And what about Qsymia, the competing weight-loss drug from Vivus (NASDAQ:VVUS)? Ironically, VVUS shares have been through the same bullish-to-bearish wringer ARNA shares have. But, logistically speaking, Qsymia might not be much of a threat to Arena since the weight-losing components of the drug now are available as a generic. In fact, the drug might be on the verge of a patent war regarding use of that drug as a weight-loss agent. Add in the fact that Qsymia will — initially, anyway — be available only by mail order while Belviq will be in the experienced hands of Eisai’s sales force, and Arena appears to have an edge.
If anything, Contrave — the weight-loss drug being developed by Orexigen (NASDAQ:OREX) — is the more direct threat. But it won’t be up for FDA approval until sometime in 2014.
Arena will be posting its Q2 SEC filing on Thursday. I doubt it will tell us anything we don’t already know. The company does little in the way of revenue, Belviq is nowhere near mass production, and anything meaningful the company could do — like transferring the drug’s approved application to Eisai — already has been disclosed.
While I’m in the “no news is good news camp,” I’ve got a feeling if the company doesn’t come up with something riveting to talk about on Thursday, the market’s disinterest is going to peak (or is it bottom?). Either way, that lull in interest also is apt to mark the bottom for the stock, particularly if the stock dives sharply. That pullback, or the next major pullback whenever it happens, should be a great long-term entry point into a position, right when nobody else cares.

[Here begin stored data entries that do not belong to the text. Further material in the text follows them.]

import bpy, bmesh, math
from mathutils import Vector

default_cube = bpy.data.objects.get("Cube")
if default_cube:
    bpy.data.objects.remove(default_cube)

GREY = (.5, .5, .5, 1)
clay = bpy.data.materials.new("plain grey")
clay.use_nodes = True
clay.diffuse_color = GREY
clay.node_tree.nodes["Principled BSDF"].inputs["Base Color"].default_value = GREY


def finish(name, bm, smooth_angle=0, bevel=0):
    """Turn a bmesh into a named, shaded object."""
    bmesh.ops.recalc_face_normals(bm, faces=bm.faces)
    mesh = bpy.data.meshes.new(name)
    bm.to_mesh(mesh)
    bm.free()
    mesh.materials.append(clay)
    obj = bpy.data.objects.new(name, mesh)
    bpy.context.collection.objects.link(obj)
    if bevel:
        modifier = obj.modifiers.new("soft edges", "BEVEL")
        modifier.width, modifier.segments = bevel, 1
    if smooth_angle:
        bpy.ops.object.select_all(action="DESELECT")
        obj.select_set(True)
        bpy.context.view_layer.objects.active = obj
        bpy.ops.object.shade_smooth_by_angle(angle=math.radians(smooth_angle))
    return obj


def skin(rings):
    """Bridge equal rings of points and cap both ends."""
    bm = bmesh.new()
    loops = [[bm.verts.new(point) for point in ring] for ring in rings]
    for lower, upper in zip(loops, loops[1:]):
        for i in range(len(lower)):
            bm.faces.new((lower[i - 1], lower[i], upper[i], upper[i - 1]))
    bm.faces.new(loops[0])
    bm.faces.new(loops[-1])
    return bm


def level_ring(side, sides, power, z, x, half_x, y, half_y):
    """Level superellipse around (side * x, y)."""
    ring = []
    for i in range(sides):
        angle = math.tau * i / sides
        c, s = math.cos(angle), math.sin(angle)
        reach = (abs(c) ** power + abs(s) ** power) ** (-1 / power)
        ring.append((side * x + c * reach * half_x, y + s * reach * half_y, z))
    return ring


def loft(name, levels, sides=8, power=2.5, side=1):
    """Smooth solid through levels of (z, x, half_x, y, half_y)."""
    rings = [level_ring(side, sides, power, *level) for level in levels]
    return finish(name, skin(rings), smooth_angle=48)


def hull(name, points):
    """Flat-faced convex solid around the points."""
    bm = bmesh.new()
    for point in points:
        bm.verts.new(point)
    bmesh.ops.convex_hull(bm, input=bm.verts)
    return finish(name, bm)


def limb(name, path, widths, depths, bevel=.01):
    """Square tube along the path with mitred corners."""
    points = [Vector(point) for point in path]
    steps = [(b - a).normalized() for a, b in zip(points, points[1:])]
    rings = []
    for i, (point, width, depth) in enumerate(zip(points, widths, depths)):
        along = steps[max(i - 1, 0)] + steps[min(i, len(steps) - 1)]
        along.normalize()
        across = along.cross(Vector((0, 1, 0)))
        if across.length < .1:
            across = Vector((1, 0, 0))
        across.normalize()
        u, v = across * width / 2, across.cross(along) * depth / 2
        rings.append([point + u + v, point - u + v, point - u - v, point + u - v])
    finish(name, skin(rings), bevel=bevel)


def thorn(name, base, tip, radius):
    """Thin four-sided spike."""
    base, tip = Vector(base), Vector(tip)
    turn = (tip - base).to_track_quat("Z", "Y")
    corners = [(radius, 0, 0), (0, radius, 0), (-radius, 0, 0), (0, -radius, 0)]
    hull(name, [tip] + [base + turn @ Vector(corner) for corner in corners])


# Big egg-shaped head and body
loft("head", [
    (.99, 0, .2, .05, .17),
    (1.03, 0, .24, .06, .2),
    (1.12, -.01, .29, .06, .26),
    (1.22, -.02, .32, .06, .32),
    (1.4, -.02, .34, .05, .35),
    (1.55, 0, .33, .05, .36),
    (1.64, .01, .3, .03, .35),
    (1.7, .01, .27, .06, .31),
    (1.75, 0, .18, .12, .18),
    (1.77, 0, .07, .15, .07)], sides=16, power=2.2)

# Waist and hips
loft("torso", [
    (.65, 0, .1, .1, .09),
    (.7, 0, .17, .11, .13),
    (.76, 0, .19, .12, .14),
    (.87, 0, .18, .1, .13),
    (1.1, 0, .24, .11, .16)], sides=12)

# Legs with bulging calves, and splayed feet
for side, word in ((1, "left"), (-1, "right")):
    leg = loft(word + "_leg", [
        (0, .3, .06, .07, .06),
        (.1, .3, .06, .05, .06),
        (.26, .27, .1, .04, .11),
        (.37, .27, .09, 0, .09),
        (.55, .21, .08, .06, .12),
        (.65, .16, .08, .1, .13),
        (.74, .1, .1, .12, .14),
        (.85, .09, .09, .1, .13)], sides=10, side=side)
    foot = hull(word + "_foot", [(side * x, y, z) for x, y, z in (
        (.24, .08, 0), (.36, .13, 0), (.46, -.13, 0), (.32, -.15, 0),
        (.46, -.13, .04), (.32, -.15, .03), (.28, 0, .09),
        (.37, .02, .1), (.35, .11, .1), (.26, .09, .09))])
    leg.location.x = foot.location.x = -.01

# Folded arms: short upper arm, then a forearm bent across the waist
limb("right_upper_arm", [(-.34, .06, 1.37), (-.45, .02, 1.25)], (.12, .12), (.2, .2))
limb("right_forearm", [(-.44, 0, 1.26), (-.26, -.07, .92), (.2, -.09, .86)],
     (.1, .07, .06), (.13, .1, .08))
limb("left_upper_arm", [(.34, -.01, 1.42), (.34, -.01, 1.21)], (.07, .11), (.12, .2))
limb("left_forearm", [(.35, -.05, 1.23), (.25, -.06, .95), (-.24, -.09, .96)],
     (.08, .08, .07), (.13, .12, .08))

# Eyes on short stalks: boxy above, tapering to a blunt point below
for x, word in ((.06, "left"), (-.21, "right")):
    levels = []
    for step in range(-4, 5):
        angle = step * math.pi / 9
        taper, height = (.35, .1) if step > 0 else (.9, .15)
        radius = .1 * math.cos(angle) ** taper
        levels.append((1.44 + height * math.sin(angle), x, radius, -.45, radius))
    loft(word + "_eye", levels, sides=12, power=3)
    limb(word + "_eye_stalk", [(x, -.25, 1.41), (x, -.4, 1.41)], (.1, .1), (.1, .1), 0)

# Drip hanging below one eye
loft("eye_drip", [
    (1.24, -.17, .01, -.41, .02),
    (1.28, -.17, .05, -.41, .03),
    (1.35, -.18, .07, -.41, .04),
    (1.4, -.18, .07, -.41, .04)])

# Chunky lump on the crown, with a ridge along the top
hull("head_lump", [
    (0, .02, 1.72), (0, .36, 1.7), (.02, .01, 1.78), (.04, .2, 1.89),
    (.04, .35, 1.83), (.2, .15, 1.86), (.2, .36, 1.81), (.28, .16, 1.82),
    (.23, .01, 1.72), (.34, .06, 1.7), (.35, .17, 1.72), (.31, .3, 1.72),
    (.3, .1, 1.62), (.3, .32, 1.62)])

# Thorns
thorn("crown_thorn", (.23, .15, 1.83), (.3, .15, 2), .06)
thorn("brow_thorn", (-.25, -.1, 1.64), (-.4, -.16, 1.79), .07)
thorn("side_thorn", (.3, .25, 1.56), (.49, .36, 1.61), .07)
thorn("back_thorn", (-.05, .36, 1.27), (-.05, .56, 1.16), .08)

Or as Warren Buffett says, “You can’t buy what’s popular and do well.”
As of this writing, James Brumley did not hold a position in any of the aforementioned securities.